Death is an intriguing subject, for not only will we have to face it ourselves one day, but we may also have to face the deaths of our friends and relations. It is difficult to understand fully all the states of consciousness in which the diversified kinds of life find themselves after death, and we tend to pick up a few isolated references, thus missing the sequence of ideas that our Philosophy presents.
We learn that in all cases of death man's "consciousness leaves the body as suddenly as the flame leaves the wick, when blown out....His perceptive faculties become extinct for ever, his spiritual powers of cogitation and volition...for the time being....He is in a post-mortem torpor." This is a very important statement and is the foundation on which we can build our knowledge of the post-mortem states of consciousness.
The interval between the death of the body and entrance into new life, we learn, can be divided into three states.
The first is when the Ego, enclosed by the late personality minus the physical body, that portion of the astral body which was the model of the physical (the linga sharira aspect), and vitality or prana, enters into the plane we call kama-loka. We have to remember that a plane is one thing and consciousness on the plane is another.
The entity may stay on that plane for a few hours, days, weeks, years, months, depending on its nature, its mental condition at the moment of death, the character of its death, etc. During that time it is dazed or unconscious, having lost all remembrance of things internal and external. "It is mentally—annihilated; it sleeps its akasic sleep in Kama-loka."
The expressions "dazed," "unconscious," "asleep," etc., all convey to us the idea of a state of consciousness with which we are not fully familiar.
Here we have an explanation of a statement in The Ocean of Theosophy (pp. 106-7) which is so often misunderstood. Mr. Judge wrote, speaking of kama-loka:
It is an astral sphere intermediate between earthly and heavenly life. Beyond any doubt it is the origin of the Christian theory of purgatory, where the soul undergoes penance for evil done and from which it can be released by prayer and other ceremonies or offerings.
This Christian belief Mr. Judge calls a "superstition," and tells us that it is based on the fact that "the soul may be detained in kama-loka by the enormous force of some unsatisfied desire."
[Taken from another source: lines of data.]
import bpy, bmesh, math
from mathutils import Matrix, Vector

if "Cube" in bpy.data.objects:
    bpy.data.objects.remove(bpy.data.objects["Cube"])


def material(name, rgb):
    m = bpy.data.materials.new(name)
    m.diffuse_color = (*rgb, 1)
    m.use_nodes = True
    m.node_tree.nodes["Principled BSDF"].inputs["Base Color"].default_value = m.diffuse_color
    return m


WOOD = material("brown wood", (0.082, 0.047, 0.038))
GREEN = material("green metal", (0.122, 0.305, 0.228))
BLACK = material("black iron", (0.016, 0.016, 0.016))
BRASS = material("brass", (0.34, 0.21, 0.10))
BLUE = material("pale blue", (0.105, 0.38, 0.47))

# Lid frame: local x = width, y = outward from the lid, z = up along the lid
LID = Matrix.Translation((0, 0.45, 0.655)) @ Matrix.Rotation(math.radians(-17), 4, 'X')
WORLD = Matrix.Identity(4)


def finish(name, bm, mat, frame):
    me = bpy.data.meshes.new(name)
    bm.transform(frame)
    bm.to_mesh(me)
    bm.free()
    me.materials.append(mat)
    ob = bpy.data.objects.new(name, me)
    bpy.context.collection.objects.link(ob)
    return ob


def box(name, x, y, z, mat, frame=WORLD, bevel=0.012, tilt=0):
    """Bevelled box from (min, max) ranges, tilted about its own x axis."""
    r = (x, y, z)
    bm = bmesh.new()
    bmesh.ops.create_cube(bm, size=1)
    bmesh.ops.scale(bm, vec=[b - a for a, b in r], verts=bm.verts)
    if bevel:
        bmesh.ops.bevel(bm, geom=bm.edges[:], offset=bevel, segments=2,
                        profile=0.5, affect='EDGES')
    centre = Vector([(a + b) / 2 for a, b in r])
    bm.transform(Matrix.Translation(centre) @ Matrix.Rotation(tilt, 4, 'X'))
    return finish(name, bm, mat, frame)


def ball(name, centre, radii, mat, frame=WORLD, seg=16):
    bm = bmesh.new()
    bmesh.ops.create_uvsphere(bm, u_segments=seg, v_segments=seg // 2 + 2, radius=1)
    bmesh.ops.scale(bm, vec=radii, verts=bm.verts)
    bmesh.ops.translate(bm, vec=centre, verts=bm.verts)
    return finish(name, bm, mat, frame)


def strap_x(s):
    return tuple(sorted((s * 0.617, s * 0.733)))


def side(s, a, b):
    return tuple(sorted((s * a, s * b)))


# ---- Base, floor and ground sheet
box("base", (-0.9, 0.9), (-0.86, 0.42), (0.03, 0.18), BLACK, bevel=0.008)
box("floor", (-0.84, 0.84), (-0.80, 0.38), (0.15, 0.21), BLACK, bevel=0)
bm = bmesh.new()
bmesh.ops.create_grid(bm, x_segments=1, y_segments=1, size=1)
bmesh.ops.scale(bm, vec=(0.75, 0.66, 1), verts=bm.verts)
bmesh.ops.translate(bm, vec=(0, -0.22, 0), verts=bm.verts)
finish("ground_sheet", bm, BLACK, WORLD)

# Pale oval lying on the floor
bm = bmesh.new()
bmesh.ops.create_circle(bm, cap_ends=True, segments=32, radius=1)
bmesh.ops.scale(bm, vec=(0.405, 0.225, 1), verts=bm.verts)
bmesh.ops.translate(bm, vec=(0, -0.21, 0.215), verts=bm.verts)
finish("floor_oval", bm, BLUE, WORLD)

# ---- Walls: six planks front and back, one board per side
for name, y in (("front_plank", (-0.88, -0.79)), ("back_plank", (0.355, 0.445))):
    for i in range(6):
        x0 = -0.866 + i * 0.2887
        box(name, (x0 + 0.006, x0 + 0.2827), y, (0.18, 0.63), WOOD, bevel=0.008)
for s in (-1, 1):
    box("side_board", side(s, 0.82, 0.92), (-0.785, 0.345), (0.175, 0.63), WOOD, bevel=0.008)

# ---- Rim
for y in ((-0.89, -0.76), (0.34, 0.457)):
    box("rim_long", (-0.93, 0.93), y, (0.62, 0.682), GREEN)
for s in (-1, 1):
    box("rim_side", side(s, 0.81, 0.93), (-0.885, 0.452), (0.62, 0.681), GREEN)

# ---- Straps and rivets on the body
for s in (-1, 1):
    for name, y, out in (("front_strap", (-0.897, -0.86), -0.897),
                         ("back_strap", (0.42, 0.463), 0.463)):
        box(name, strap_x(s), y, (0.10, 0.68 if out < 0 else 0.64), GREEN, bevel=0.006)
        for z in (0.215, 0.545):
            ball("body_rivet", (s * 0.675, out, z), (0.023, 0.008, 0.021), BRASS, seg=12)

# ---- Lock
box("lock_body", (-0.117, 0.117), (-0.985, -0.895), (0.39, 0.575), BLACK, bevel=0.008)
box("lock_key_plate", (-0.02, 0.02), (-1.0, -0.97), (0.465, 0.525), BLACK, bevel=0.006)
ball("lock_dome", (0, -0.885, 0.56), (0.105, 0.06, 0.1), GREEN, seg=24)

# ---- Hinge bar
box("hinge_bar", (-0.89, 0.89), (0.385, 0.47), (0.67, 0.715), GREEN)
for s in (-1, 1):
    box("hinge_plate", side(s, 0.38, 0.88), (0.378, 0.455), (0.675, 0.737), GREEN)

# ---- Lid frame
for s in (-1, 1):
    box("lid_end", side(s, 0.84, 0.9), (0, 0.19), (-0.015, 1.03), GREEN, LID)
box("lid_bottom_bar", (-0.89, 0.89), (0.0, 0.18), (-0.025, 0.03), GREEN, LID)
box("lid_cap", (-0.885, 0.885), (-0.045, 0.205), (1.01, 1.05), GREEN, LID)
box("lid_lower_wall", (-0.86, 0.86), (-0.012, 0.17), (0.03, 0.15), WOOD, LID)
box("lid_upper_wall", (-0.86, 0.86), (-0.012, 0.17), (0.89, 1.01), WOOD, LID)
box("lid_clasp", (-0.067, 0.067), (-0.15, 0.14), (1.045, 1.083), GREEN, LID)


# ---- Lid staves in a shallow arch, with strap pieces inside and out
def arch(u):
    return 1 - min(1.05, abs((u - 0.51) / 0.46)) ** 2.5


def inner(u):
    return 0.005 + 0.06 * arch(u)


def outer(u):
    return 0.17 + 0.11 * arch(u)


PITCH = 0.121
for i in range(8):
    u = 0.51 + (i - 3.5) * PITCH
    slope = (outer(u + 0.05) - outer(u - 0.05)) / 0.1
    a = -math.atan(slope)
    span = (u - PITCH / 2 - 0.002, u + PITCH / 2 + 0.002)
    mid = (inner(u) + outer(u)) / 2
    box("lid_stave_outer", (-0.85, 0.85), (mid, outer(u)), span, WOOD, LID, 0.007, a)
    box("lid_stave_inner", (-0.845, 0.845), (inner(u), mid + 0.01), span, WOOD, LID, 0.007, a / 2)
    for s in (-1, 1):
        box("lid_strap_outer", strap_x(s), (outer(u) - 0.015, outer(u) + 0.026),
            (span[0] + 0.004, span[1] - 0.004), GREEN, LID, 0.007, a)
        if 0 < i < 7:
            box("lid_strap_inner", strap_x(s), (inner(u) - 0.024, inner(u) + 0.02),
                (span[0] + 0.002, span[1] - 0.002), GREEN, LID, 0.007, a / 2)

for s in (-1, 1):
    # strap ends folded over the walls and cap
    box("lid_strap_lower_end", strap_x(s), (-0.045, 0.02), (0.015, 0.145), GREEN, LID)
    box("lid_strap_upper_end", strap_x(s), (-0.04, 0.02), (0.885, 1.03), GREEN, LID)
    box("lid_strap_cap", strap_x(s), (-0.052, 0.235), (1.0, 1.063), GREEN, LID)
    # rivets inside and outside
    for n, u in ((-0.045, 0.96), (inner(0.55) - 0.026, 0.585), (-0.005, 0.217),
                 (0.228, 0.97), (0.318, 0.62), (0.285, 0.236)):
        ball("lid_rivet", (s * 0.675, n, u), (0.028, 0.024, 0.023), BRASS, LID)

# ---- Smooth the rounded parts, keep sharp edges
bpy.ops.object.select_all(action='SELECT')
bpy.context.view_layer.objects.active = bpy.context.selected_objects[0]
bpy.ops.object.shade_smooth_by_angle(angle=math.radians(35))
In one place a Master of Wisdom has described the after-death state of the good and pure, of those who are neither good nor bad, and of the wicked. The former have "a quiet, blissful sleep, full of happy visions of earth-life." The indifferent "sleep a dreamless, still a quiet sleep." It is the last, the "wicked," who "will in proportion to their grossness suffer the pangs of a nightmare lasting years: their thoughts become living things, their wicked passions—real substance, and they receive back on their heads all the misery they have heaped upon others."
As Mr. Judge has said:
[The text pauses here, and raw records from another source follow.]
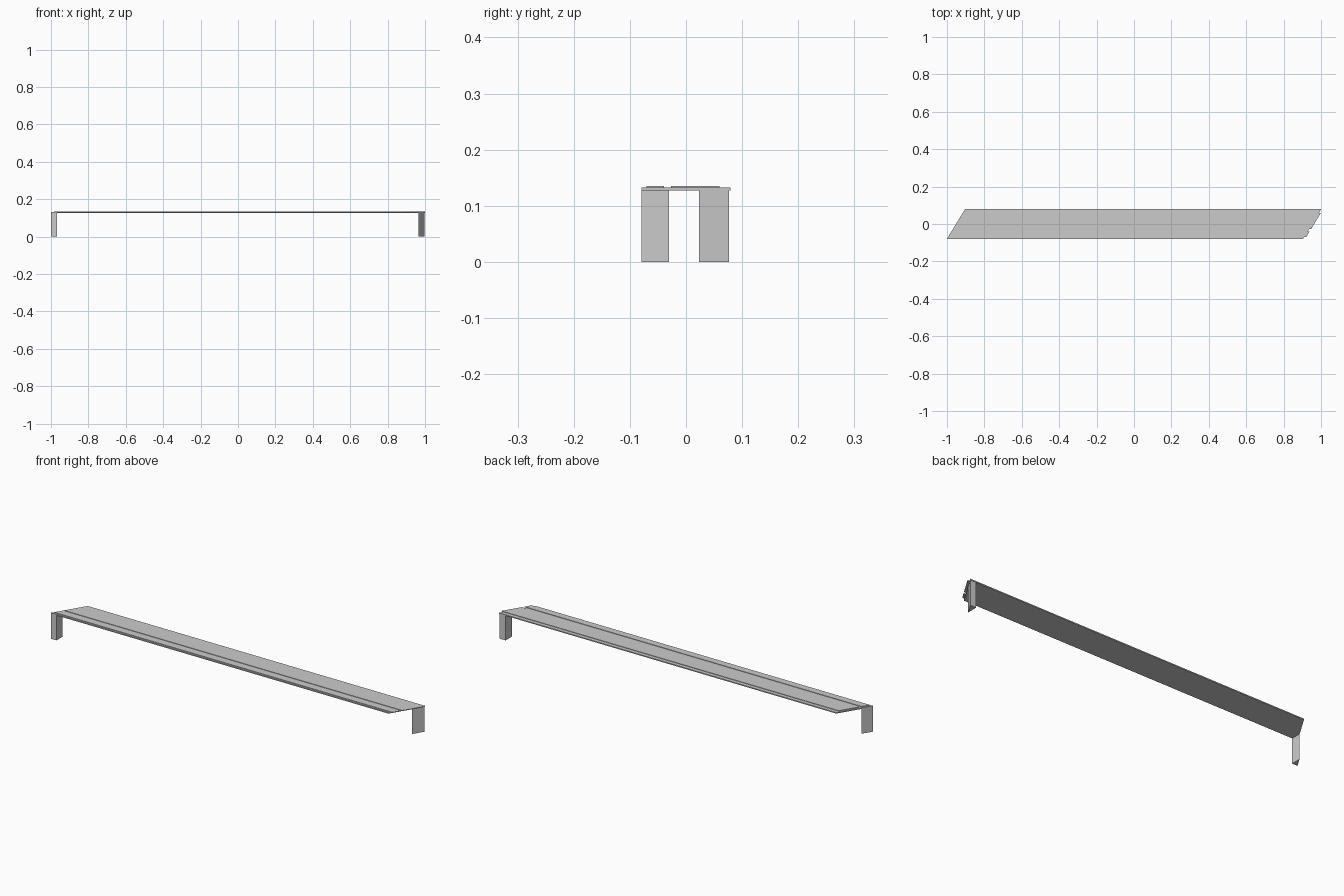
import bpy

if "Cube" in bpy.data.objects:
    bpy.data.objects.remove(bpy.data.objects["Cube"])

SLANT = 0.61   # x shift per unit of y along the skewed ends


def prism(name, outline, z0, z1):
    """Extrude a counter-clockwise outline from z0 to z1."""
    n = len(outline)
    verts = [(x, y, z) for z in (z0, z1) for x, y in outline]
    faces = [tuple(reversed(range(n))), tuple(range(n, 2 * n))]
    faces += [(i, (i + 1) % n, n + (i + 1) % n, n + i) for i in range(n)]
    mesh = bpy.data.meshes.new(name)
    mesh.from_pydata(verts, [], faces)
    obj = bpy.data.objects.new(name, mesh)
    bpy.context.collection.objects.link(obj)
    return obj


def skewed(y0, y1, shift=0.0):
    """Parallelogram between y0 and y1 with both ends slanted."""
    left = lambda y: -1.0 + (y + 0.079) * SLANT + shift
    right = lambda y: 0.904 + (y + 0.079) * SLANT + shift
    return [(left(y0), y0), (right(y0), y0), (right(y1), y1), (left(y1), y1)]


# Main deck
prism("deck", skewed(-0.079, 0.079), 0.127, 0.1325)

# Raised strips on the deck, slid slightly towards the right end
prism("front_strip", skewed(-0.070, -0.039, 0.011), 0.1315, 0.135)
prism("back_strip", skewed(-0.027, 0.060, 0.011), 0.1315, 0.135)

# Triangular legs at the two acute corners
prism("left_leg", [(-1.0, -0.0795), (-0.969, -0.0795), (-0.969, -0.03)], 0, 0.132)
prism("right_leg", [(0.998, 0.077), (0.965, 0.077), (0.965, 0.023)], 0, 0.132)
...after death the person, compelled thereto by the thoughts of life, becomes fixed in this, that or the other object or state. That is why the intermediate condition of kama-loka is a necessity. In that state they become what they thought. They were bigots and tortured others: those thoughts give them torture. Internal fires consume them until they are purified. (Notes on the Bhagavad-Gita, pp. 142-43)
This should be linked to another statement of his in the same book (p. 136): "There is, however, a large number of persons who are in the class which has been deprived of spiritual discernment 'through diversity of desires.'"
In The Ocean of Theosophy we read: "After a certain time in kama-loka the being falls into a state of unconsciousness which precedes the change into the next state [viz., Devachan]." This intermediate state Mr. Judge likens to a "term of darkness and heavy sleep" which preludes birth into a new life. The "certain time" spoken of here may be, as we have already seen, moments, hours, days, weeks, years, during which period the being is in a dazed or unconscious condition.
The second of the three after-death stages referred to earlier begins when the condition described above ends and the being enters into pre-devachanic gestation. This is also short, its duration being proportionate to the spiritual stamina of the entity. It is a condition of heavy sleep.
Towards the end of this gestation period, we are told, remembrance slowly and gradually returns and all the memories of the past life divide into those which, being of a low kind, must stay in kama-loka with the shell, and those which can go with the entity or Ego into Devachan.
The third condition is reached when the Ego, with the past life's memories and aspirations which can be assimilated by it, finds itself in the subjective dream condition called Devachan. Here the consciousness is entirely subjective, and it lives over again the past life; but, unlike the events of real life, only those of them remain that are chosen by the Ego, while the others fade away. Thus, out of the resurrected past all that remains with the Ego ideating in Devachan is what it has felt spiritually—that is, what was evolved by and through, and was lived over by his spiritual faculties. The Ego has no objective consciousness, and therefore cannot have communication with other entities in Devachan or on earth. Its life is one of bliss.
The time spent here in mortal years may be short, or the average of 1,000 to 1,500 years, or very long, all depending on the past life. When this period is over, the past life has become part of the permanent memory of the Ego. For a moment there is full consciousness, and then oblivion—and the Ego prepares for a new birth.